The first priority should be to help these nations boost their health care infrastructure to ensure accountability and procurement of central drugs and to make an impact in treatment of sexually transmitted diseases, experts say. Then there should be a focus on providing basic prophylactics, such as trimethoprim-sulfamethoxazole (co-trimoxazole). This inexpensive antibiotic is effective against some of the most common OIs, including pneumonias, non-typhoid salmonella, and enteric pathogens.

"Co-trimoxazole should be readily available and very cheap, but the health care delivery system has to be put into place," Lackritz says.

Then, there needs to be increased education of health care providers on what AIDS-defining illnesses are and which drugs are used for treatment and prevention. And finally, there will need to be a strengthening of lab capacity to diagnose opportunistic infections, including increasing the capacity to do X-rays and simple culturing of blood, stools, and sputum, she adds.

"So it's a three-tiered approach, and we can't deliver antiretrovirals without a drug delivery system, and that just doesn't exist in a lot of places," Lackritz says.

Lackritz was involved with a trimethoprim-sulfamethoxazole prophylaxis study that found that administration of the drug in HIV-1-infected patients with tuberculosis significantly decreased mortality and hospital admission rates. The study also found significantly fewer admissions for septicemia and enteritis in the co-trimoxazole group.1 Co-trimoxazole also can be used to treat salmonellosis, isopsoriasis, cerebral toxoplasmosis, and bacterial pneumonia.

UNAIDS promotes prophylaxis in Africa

Both the CDC and UNAIDS are working on programs to help boost the African health care infrastructure.

"UNAIDS promoted the use of prophylaxis, as well as access to antiretrovirals, even though the prices still are too high," Samb says.

The CDC will receive some $35 million this year for AIDS programs in Africa and India.
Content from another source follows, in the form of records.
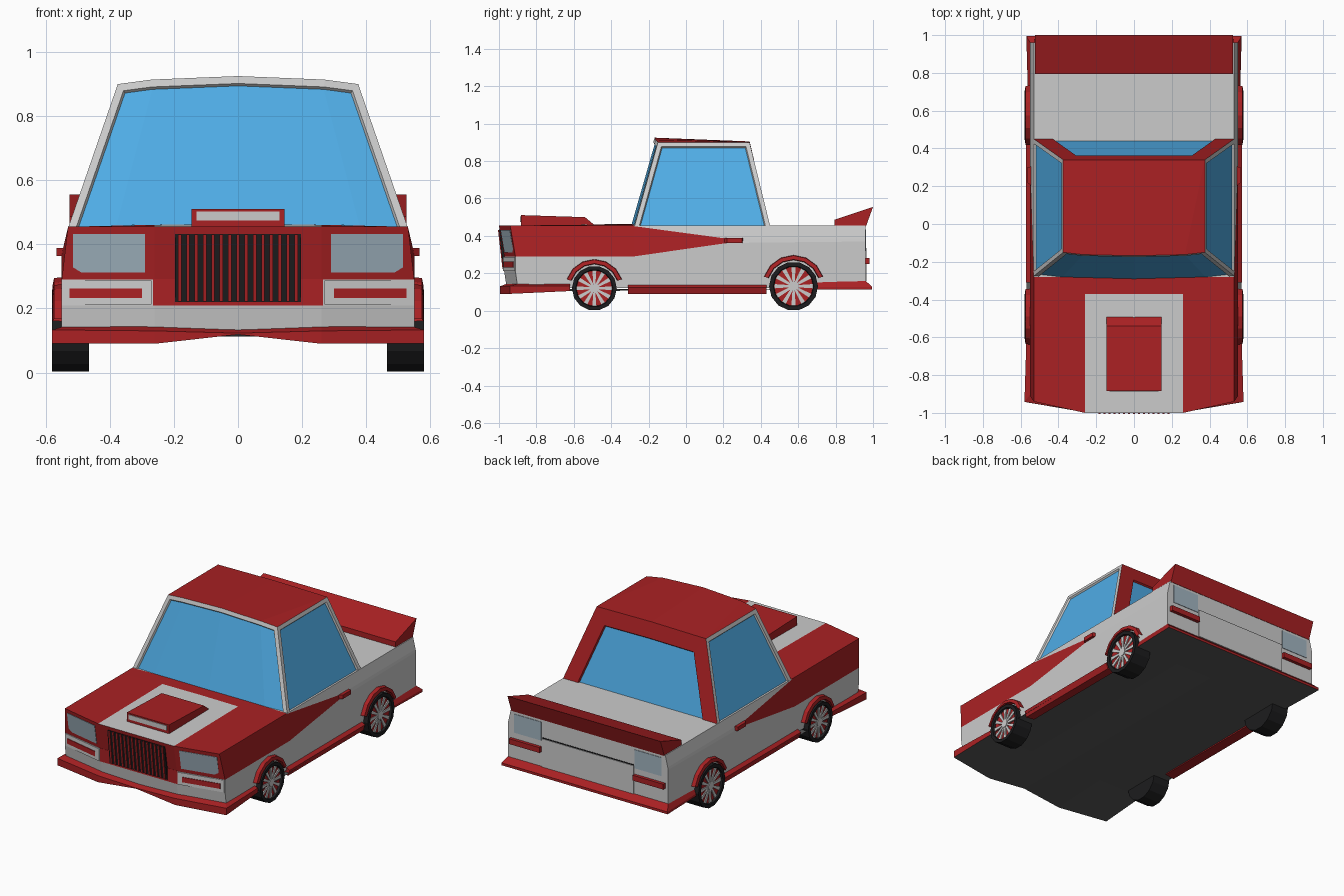
import bpy, bmesh, math

if "Cube" in bpy.data.objects:
    bpy.data.objects.remove(bpy.data.objects["Cube"])

def mat(name, r, g, b):
    m = bpy.data.materials.new(name)
    m.diffuse_color = (r, g, b, 1)
    m.use_nodes = True
    m.node_tree.nodes["Principled BSDF"].inputs["Base Color"].default_value = m.diffuse_color
    return m

RED = mat("red_paint", 0.40, 0.015, 0.017)
GREY = mat("silver_paint", 0.55, 0.55, 0.55)
GLASS = mat("glass", 0.08, 0.42, 0.80)
LAMP = mat("lamp", 0.36, 0.46, 0.53)
DARK = mat("rubber", 0.012, 0.012, 0.013)
UNDER = mat("underside", 0.10, 0.10, 0.10)

def build(name, verts, faces, tint, mirror=True):
    """Mesh from points and faces, mirrored in x; tint is one material or one per face."""
    tints = tint if isinstance(tint, list) else [tint] * len(faces)
    mats = list(dict.fromkeys(tints))
    bm = bmesh.new()
    for s in ((1, -1) if mirror else (1,)):
        vs = [bm.verts.new((x * s, y, z)) for x, y, z in verts]
        for f, t in zip(faces, tints):
            bm.faces.new([vs[k] for k in f]).material_index = mats.index(t)
    bmesh.ops.remove_doubles(bm, verts=bm.verts, dist=1e-4)
    bmesh.ops.recalc_face_normals(bm, faces=bm.faces)
    me = bpy.data.meshes.new(name)
    bm.to_mesh(me)
    bm.free()
    for m in mats:
        me.materials.append(m)
    ob = bpy.data.objects.new(name, me)
    bpy.context.collection.objects.link(ob)
    return ob

def grid(rows, base=0):
    n = len(rows[0])
    faces = [(base + i * n + j, base + i * n + j + 1, base + (i + 1) * n + j + 1, base + (i + 1) * n + j)
             for i in range(len(rows) - 1) for j in range(n - 1)]
    return [p for r in rows for p in r], faces

def strip(name, rows, tint):
    return build(name, *grid(rows), tint)

def prism(name, pts, vec, tint, mirror=True):
    n = len(pts)
    far = [tuple(a + b for a, b in zip(p, vec)) for p in pts]
    faces = [tuple(range(n)), tuple(range(n, 2 * n))]
    faces += [(i, (i + 1) % n, n + (i + 1) % n, n + i) for i in range(n)]
    return build(name, pts + far, faces, tint, mirror)

def front_y(x, z):
    """Depth of the slanted, swept nose."""
    lean = (0.455 - z) * 0.17 if z > 0.29 else 0.028 + max(0, 0.21 - z) * 0.15
    return -1 + lean + max(0, abs(x) - 0.26) * 0.06 / 0.27

def front_panel(name, x0, x1, z0, z1, proud, tint, mirror=True):
    pts = [(x, front_y(x, z) - proud, z) for x, z in ((x0, z0), (x1, z0), (x1, z1), (x0, z1))]
    return prism(name, pts, (0, 0.02, 0), tint, mirror)

def rear_panel(name, x0, x1, z0, z1, proud, tint, mirror=True):
    pts = [(x, 0.96 + proud, z) for x, z in ((x0, z0), (x1, z0), (x1, z1), (x0, z1))]
    return prism(name, pts, (0, -0.02 - proud, 0), tint, mirror)

# Body shell: rings whose heights follow the tapering side stripe
def ring(zs):
    w = [0.55 - 0.02 * max(0, (z - 0.37) / 0.085) for z in zs]
    return [(0, front_y(0, zs[0]), zs[0]), (0.26, front_y(0.26, zs[1]), zs[1]),
            (w[2], front_y(0.53, zs[2]), zs[2]), (w[3], -0.28, zs[3]),
            (w[4], 0.22, zs[4]), (w[5], 0.96, zs[5]), (0, 0.96, zs[6])]

rings = [ring(z) for z in ([0.12] * 7, [0.21] * 7, [0.29] * 4 + [0.362, 0.37, 0.37],
                           [0.452] * 4 + [0.385] * 3, [0.455] * 7)]
verts, faces = grid(rings)
tints = [GREY] * 12 + [RED] * 4 + [GREY] * 2 + [RED] * 3 + [GREY] * 3
# Bonnet with its pale centre band, then the rear deck
deck = [rings[4][:3],
        [(0, -0.37, 0.463), (0.26, -0.37, 0.461), (0.53, -0.37, 0.455)],
        [(0, -0.28, 0.464), (0.26, -0.28, 0.461), (0.53, -0.28, 0.455)],
        [(0, 0.22, 0.455), (0.26, 0.22, 0.455), (0.53, 0.22, 0.455)],
        [(0, 0.96, 0.455), (0.26, 0.96, 0.455), (0.53, 0.96, 0.455)]]
v2, f2 = grid(deck, len(verts))
build("body", verts + v2, faces + f2, tints + [GREY] + [RED] * 3 + [GREY] * 4)

# Cabin with inset windows
cab = build("cabin",
            [(0, -0.30, 0.466), (0.38, -0.29, 0.462), (0.53, -0.275, 0.452), (0.53, 0.45, 0.452), (0, 0.45, 0.452),
             (0, -0.168, 0.925), (0.27, -0.162, 0.914), (0.375, -0.15, 0.90), (0.375, 0.34, 0.90), (0, 0.34, 0.905)],
            [(0, 1, 6, 5), (1, 2, 7, 6), (2, 3, 8, 7), (3, 4, 9, 8), (5, 6, 8, 9), (6, 7, 8)], RED)
cab.data.materials.append(GREY)
cab.data.materials.append(GLASS)
bm = bmesh.new()
bm.from_mesh(cab.data)
bm.normal_update()
groups = [([f for f in bm.faces if f.normal.y < -0.5], 0.024, 1),
          ([f for f in bm.faces if abs(f.normal.x) > 0.7], 0.024, 1),
          ([f for f in bm.faces if f.normal.y > 0.5], 0.095, 0)]
for fs, margin, rim in groups:
    res = bmesh.ops.inset_region(bm, faces=fs, thickness=margin, use_even_offset=True)
    for f in res["faces"]:
        f.material_index = rim
    res = bmesh.ops.inset_region(bm, faces=fs, thickness=0.005, depth=-0.01, use_even_offset=True)
    for f in res["faces"]:
        f.material_index = rim
    for f in fs:
        f.material_index = 2
bm.to_mesh(cab.data)
bm.free()

# Bonnet scoop and rear spoiler
prism("bonnet_scoop", [(-0.145, y, z) for y, z in ((-0.883, 0.45), (-0.883, 0.511), (-0.54, 0.50), (-0.48, 0.45))],
      (0.29, 0, 0), RED, False)
prism("scoop_intake", [(-0.13, y, z) for y, z in ((-0.887, 0.474), (-0.887, 0.503), (-0.87, 0.503), (-0.87, 0.474))],
      (0.26, 0, 0), GREY, False)
prism("spoiler", [(-0.525, y, z) for y, z in ((0.795, 0.45), (0.795, 0.487), (1.0, 0.555), (0.962, 0.45))],
      (1.05, 0, 0), RED, False)

# Nose: grille, headlights, bumper lights
front_panel("grille_surround", -0.265, 0.265, 0.21, 0.292, 0.002, RED, False)
front_panel("grille", -0.197, 0.197, 0.22, 0.433, 0.004, DARK, False)
for i in range(15):
    x = -0.182 + i * 0.026
    front_panel("grille_bar", x - 0.005, x + 0.005, 0.222, 0.431, 0.009, RED, False)
front_panel("headlight", 0.29, 0.515, 0.312, 0.432, 0.003, LAMP)
front_panel("bumper_block", 0.27, 0.545, 0.212, 0.288, 0.008, GREY)
front_panel("bumper_light", 0.30, 0.525, 0.232, 0.263, 0.012, RED)

# Tail: lamps, red bars, lower panel
rear_panel("tail_lamp", 0.32, 0.505, 0.32, 0.435, 0.003, LAMP)
rear_panel("tail_bar", 0.32, 0.53, 0.25, 0.283, 0.02, RED)
rear_panel("tail_panel", -0.315, 0.315, 0.16, 0.335, 0.006, GREY, False)
rear_panel("tail_seam", -0.315, 0.315, 0.335, 0.341, 0.002, DARK, False)

# Door handles and side skirts
prism("door_handle", [(0.54, 0.2, 0.363), (0.566, 0.22, 0.363), (0.566, 0.3, 0.363), (0.54, 0.305, 0.363)],
      (0, 0, 0.025), RED)
prism("side_skirt", [(x, -0.31, z) for x, z in ((0.53, 0.15), (0.572, 0.125), (0.56, 0.088), (0.5, 0.095))],
      (0, 0.74, 0), RED)

# Front splitter, rear valance and floor
strip("front_splitter", [
    [(0, -0.955, 0.135), (0.26, -0.955, 0.145), (0.54, -0.89, 0.145), (0.545, -0.62, 0.145)],
    [(0, -0.995, 0.123), (0.26, -0.995, 0.13), (0.58, -0.942, 0.133), (0.57, -0.62, 0.133)],
    [(0, -0.995, 0.119), (0.26, -0.995, 0.09), (0.58, -0.942, 0.09), (0.57, -0.62, 0.105)]], RED)
strip("rear_valance", [
    [(0.545, 0.70, 0.16), (0.549, 0.96, 0.16), (0, 0.96, 0.16)],
    [(0.562, 0.70, 0.128), (0.57, 0.995, 0.128), (0, 0.995, 0.128)],
    [(0.562, 0.70, 0.113), (0.57, 0.995, 0.113), (0, 0.995, 0.113)]], RED)
ys = [-0.995, -0.942, -0.62, 0.70, 0.995]
strip("floor", [
    [(0, y, z) for y, z in zip(ys, (0.119, 0.119, 0.115, 0.114, 0.113))],
    [(0.26, y, z) for y, z in zip(ys, (0.09, 0.092, 0.105, 0.113, 0.113))],
    [(x, y, z) for x, y, z in zip((0.27, 0.58, 0.57, 0.562, 0.57), ys, (0.09, 0.09, 0.105, 0.113, 0.113))]], UNDER)

# Wheels with arches
def around(x, r, cy, cz, angles):
    return [(x, cy + r * math.cos(a), cz + r * math.sin(a)) for a in angles]

N = 14
for end, cy, R in (("front", -0.49, 0.12), ("rear", 0.575, 0.131)):
    turn = [2 * math.pi * i / N for i in range(N + 1)]
    profile = ((0.465, 0.001), (0.465, R), (0.58, R), (0.58, R * 0.83), (0.562, R * 0.79))
    strip(end + "_tyre", [around(x, r, cy, R, turn) for x, r in profile], DARK)
    prism(end + "_rim", around(0.55, R * 0.82, cy, R, turn[:-1]), (0.016, 0, 0), RED)
    prism(end + "_hub", around(0.56, R * 0.2, cy, R, turn[:-1]), (0.016, 0, 0), GREY)
    for k in range(12):
        a = 2 * math.pi * k / 12
        spoke = around(0.56, R * 0.15, cy, R, (a - 0.3, a + 0.3)) + around(0.56, R * 0.79, cy, R, (a + 0.11, a - 0.11))
        prism(end + "_spoke", spoke, (0.012, 0, 0), GREY)
    half = [math.radians(18 + 144 * i / 6) for i in range(7)]
    lip = ((0.54, R + 0.036), (0.574, R + 0.033), (0.578, R + 0.012), (0.54, R + 0.008))
    strip(end + "_arch", [around(x, r, cy, R, half) for x, r in lip], RED)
President Clinton is asking Congress for $325 million to fight international AIDS, which more than doubles the nation's previous two-year commitment. The administration also has committed more than $70 million for TB prevention, control, and research and more than $100 million to combat the spread of malaria. (See story on the U.S. - European Union agreement to fight HIV, p. 4.)

UNAIDS announced in May that the organization had begun to work with five major pharmaceutical companies on ways to accelerate and improve the provision of HIV/AIDS care and treatment in developing countries. These companies are Boehringer Ingelheim, Bristol-Myers Squibb, Glaxo Wellcome, Merck & Co., and F. Hoffmann-La Roche.

Reference

1. Wiktor SZ, Sassan-Morokro M, Grant AD, et al. Efficacy of trimethoprim-sulfamethoxazole prophylaxis to decrease morbidity and mortality in HIV-1-infected patients with tuberculosis in Abidjan, Cote d'Ivoire: A randomised controlled trial. Lancet 1999; 353:1,469-1,475.